THE TASK:
Go through the listing beneath and show each line containing the string "power".

RECORD SET:
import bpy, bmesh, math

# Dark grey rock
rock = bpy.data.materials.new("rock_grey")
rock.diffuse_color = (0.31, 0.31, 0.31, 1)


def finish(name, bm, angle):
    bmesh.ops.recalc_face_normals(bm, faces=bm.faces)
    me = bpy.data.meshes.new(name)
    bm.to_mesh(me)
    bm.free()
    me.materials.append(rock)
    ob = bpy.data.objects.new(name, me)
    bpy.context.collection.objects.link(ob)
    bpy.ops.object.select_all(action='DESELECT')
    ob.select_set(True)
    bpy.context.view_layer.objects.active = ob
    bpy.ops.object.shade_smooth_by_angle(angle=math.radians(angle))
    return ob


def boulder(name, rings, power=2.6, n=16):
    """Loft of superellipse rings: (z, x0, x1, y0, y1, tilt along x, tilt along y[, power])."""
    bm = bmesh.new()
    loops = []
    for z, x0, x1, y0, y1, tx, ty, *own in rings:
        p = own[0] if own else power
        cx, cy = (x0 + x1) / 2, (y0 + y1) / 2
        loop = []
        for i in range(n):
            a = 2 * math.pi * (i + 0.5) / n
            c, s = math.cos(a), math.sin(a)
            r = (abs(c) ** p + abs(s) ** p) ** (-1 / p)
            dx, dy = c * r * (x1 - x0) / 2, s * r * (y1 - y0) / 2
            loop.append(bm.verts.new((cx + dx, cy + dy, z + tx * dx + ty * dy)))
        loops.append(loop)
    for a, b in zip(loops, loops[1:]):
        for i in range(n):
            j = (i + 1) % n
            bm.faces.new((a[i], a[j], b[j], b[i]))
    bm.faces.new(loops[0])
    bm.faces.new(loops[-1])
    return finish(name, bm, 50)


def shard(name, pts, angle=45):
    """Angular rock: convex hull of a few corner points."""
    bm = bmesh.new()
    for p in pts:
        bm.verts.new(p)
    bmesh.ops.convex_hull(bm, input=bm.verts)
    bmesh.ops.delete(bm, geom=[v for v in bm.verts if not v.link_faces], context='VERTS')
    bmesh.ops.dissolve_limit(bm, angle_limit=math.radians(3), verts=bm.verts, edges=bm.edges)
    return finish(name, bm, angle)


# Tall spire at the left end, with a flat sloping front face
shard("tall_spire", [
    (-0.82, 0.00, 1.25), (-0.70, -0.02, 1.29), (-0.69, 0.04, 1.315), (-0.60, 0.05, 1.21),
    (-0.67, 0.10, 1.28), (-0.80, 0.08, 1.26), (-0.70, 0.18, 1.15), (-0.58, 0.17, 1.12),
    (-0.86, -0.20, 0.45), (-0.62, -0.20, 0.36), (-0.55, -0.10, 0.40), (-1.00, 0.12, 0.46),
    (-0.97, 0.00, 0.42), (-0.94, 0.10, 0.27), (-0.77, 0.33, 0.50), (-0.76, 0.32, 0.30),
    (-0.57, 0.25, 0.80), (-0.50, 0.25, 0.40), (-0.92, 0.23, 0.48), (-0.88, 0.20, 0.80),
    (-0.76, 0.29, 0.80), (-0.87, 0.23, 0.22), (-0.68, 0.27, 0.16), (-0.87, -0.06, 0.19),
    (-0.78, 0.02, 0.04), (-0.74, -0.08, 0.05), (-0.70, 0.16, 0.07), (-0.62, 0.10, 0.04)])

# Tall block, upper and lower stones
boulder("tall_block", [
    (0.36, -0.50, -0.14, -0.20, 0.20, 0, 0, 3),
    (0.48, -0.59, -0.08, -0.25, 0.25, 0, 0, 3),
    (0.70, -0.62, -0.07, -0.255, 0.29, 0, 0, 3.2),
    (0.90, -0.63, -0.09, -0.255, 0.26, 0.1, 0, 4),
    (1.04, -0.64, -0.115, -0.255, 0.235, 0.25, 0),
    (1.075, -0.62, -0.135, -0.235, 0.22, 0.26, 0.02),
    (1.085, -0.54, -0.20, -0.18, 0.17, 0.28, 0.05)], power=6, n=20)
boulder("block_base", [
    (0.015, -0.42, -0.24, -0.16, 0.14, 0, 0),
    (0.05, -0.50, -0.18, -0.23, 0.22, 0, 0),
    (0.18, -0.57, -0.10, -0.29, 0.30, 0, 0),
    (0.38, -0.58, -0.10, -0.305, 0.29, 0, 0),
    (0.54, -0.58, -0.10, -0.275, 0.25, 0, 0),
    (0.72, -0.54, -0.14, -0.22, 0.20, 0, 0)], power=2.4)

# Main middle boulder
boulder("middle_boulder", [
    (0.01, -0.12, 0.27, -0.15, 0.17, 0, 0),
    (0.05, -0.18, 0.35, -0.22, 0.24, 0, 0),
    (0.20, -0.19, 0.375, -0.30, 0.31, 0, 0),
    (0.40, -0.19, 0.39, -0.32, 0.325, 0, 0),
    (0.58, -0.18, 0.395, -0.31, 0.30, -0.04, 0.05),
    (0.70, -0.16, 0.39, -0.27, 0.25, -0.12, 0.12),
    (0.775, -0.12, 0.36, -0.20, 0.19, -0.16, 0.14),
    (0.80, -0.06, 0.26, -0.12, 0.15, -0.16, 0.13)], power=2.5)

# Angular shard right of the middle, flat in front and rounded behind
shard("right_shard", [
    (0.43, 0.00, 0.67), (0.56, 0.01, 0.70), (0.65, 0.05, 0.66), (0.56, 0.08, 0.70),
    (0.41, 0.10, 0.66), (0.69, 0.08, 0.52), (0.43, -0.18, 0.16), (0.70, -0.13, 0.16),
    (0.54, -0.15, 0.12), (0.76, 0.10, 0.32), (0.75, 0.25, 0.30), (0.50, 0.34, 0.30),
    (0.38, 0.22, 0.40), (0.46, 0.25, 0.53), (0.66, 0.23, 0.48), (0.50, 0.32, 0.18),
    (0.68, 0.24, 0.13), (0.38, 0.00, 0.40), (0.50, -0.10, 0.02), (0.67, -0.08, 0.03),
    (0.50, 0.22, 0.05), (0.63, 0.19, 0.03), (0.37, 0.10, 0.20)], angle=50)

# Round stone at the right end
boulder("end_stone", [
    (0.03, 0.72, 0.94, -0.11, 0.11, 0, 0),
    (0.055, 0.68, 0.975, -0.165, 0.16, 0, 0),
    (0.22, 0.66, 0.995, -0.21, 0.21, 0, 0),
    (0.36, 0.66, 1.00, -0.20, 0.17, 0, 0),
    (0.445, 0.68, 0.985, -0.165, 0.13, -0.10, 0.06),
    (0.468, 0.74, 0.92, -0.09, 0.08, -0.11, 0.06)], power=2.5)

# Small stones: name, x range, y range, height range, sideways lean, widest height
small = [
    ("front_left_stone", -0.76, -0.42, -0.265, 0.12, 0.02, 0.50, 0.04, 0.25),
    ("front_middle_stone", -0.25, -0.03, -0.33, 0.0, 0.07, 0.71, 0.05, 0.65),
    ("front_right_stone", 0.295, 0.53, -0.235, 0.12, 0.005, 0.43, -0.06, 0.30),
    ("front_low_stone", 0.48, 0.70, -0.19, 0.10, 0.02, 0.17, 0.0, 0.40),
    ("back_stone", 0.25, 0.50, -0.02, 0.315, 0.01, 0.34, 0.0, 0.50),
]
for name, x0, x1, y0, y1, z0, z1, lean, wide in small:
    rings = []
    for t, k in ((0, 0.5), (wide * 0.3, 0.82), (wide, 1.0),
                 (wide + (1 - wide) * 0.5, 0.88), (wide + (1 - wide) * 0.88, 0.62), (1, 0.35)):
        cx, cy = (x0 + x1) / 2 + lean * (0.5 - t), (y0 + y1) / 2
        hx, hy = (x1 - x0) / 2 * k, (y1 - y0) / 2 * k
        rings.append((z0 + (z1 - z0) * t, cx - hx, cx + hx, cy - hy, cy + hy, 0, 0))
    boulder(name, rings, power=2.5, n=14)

WRITTEN SOLUTION:
def boulder(name, rings, power=2.6, n=16):
    """Loft of superellipse rings: (z, x0, x1, y0, y1, tilt along x, tilt along y[, power])."""
        p = own[0] if own else power
    (1.085, -0.54, -0.20, -0.18, 0.17, 0.28, 0.05)], power=6, n=20)
    (0.72, -0.54, -0.14, -0.22, 0.20, 0, 0)], power=2.4)
    (0.80, -0.06, 0.26, -0.12, 0.15, -0.16, 0.13)], power=2.5)
    (0.468, 0.74, 0.92, -0.09, 0.08, -0.11, 0.06)], power=2.5)
    boulder(name, rings, power=2.5, n=14)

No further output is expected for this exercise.